◆ What you will do ◆
Which lines in the records below include the word "random"? Report each of them in full.

Collected data
- Opening Delimiter -
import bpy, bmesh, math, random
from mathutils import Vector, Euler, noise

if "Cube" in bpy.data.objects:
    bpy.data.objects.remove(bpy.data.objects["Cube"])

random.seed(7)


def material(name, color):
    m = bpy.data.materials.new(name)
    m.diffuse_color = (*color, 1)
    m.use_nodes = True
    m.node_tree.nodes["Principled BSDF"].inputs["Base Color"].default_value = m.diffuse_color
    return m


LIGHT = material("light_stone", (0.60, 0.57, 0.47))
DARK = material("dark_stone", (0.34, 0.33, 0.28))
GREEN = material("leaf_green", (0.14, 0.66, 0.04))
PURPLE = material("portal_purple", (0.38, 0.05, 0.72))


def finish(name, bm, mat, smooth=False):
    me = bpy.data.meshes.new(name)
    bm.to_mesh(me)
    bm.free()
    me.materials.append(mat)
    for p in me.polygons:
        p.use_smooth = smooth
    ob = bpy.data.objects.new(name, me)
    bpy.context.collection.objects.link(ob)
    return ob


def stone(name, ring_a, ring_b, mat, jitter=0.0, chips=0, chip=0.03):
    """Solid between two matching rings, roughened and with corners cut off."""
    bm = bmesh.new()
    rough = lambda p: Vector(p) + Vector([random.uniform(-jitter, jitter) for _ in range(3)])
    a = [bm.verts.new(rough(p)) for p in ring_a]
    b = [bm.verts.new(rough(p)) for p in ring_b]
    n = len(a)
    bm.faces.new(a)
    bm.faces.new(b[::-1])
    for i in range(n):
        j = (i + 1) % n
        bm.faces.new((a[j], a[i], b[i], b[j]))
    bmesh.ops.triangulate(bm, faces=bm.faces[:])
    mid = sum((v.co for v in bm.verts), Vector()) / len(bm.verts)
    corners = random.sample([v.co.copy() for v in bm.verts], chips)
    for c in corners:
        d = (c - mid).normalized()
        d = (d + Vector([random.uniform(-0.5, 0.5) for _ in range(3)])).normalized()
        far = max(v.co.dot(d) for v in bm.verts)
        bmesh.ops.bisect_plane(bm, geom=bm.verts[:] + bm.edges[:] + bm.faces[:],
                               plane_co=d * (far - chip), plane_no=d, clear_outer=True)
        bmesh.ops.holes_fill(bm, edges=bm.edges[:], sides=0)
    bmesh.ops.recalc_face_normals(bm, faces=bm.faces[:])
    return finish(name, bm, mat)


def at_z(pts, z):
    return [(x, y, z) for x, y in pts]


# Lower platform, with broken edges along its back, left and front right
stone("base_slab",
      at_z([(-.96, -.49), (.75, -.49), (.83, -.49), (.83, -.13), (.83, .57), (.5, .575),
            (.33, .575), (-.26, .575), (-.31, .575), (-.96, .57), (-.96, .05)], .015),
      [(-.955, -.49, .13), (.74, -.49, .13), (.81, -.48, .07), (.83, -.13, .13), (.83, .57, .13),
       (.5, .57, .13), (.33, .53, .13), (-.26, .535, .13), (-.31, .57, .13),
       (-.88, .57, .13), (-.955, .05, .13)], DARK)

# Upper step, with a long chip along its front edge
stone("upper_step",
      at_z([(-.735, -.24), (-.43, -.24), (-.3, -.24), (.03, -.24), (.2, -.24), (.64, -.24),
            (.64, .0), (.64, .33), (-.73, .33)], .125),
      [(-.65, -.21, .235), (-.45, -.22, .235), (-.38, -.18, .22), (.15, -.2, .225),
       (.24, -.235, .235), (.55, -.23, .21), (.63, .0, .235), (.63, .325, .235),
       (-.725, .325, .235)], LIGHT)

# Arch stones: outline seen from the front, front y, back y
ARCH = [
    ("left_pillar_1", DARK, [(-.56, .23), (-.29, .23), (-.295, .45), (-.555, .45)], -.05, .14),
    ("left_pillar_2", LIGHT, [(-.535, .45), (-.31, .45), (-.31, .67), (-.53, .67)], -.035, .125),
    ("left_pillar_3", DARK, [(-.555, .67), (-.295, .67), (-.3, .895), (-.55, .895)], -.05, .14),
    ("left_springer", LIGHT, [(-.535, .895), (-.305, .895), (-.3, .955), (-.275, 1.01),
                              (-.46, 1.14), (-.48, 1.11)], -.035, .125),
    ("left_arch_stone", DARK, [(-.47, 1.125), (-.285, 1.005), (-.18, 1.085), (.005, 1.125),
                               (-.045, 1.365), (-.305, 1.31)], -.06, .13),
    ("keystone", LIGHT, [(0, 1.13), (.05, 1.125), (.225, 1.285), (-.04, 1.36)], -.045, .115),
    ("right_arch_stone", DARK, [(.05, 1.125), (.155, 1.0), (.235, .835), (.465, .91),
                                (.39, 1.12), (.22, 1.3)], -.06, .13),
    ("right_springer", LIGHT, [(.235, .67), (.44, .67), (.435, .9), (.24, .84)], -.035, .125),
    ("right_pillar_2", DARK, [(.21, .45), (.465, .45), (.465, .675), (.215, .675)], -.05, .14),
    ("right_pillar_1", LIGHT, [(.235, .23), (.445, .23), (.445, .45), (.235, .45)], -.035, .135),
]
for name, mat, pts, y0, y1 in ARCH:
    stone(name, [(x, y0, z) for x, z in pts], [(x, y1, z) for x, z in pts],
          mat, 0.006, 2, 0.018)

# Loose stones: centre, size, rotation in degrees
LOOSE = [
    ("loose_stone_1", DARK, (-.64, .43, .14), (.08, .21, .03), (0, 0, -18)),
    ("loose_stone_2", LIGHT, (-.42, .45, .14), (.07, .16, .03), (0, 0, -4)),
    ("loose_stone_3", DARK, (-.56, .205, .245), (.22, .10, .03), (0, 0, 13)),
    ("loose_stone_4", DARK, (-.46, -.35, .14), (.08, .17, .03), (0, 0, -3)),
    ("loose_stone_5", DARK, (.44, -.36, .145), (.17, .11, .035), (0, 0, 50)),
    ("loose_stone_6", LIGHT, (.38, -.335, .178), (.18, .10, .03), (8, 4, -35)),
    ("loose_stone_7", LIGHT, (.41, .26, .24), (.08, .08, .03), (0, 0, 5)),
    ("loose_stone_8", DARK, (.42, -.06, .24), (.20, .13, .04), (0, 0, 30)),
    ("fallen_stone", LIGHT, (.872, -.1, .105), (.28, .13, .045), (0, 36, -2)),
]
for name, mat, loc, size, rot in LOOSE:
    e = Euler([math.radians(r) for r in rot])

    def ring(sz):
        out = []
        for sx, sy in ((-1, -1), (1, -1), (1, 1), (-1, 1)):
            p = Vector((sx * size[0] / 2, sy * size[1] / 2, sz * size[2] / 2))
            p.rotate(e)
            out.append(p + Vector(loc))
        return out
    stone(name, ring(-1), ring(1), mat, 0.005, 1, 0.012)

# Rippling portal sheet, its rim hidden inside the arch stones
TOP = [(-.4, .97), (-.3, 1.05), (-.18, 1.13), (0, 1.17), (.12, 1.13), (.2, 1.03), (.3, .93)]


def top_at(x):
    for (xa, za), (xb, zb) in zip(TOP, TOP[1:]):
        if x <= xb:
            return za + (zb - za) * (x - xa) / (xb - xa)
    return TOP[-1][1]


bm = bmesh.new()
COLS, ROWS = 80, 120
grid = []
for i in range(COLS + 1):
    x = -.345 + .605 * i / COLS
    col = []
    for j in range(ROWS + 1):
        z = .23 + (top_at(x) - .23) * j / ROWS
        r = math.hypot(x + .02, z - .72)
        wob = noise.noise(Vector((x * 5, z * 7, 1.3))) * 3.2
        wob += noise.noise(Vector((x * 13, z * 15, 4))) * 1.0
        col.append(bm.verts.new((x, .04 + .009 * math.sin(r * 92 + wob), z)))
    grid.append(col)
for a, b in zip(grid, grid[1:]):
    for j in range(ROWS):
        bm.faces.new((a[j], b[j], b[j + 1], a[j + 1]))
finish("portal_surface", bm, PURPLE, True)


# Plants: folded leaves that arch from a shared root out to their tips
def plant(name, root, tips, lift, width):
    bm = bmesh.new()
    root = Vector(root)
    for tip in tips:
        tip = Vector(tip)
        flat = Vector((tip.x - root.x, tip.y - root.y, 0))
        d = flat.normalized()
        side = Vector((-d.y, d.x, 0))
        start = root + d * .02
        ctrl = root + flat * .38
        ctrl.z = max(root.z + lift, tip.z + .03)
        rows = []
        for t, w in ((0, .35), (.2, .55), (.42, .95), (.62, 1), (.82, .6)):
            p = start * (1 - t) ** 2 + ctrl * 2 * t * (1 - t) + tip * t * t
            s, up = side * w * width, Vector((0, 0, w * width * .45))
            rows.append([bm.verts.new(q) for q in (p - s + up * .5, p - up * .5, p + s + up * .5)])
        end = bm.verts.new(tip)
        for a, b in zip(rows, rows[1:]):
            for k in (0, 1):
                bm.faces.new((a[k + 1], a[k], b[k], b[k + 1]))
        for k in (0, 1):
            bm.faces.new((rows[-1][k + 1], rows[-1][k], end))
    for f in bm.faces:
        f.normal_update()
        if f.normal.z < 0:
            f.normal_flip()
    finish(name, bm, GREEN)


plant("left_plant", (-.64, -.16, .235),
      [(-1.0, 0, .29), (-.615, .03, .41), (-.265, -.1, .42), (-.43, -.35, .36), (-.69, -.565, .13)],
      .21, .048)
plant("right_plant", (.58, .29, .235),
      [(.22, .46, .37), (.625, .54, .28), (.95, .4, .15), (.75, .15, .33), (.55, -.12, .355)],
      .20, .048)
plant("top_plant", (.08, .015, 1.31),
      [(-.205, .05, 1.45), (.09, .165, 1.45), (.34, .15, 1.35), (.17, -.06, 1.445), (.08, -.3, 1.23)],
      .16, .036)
- Closing Delimiter -
◆ Response area ◆
import bpy, bmesh, math, random
random.seed(7)
    rough = lambda p: Vector(p) + Vector([random.uniform(-jitter, jitter) for _ in range(3)])
    corners = random.sample([v.co.copy() for v in bm.verts], chips)
        d = (d + Vector([random.uniform(-0.5, 0.5) for _ in range(3)])).normalized()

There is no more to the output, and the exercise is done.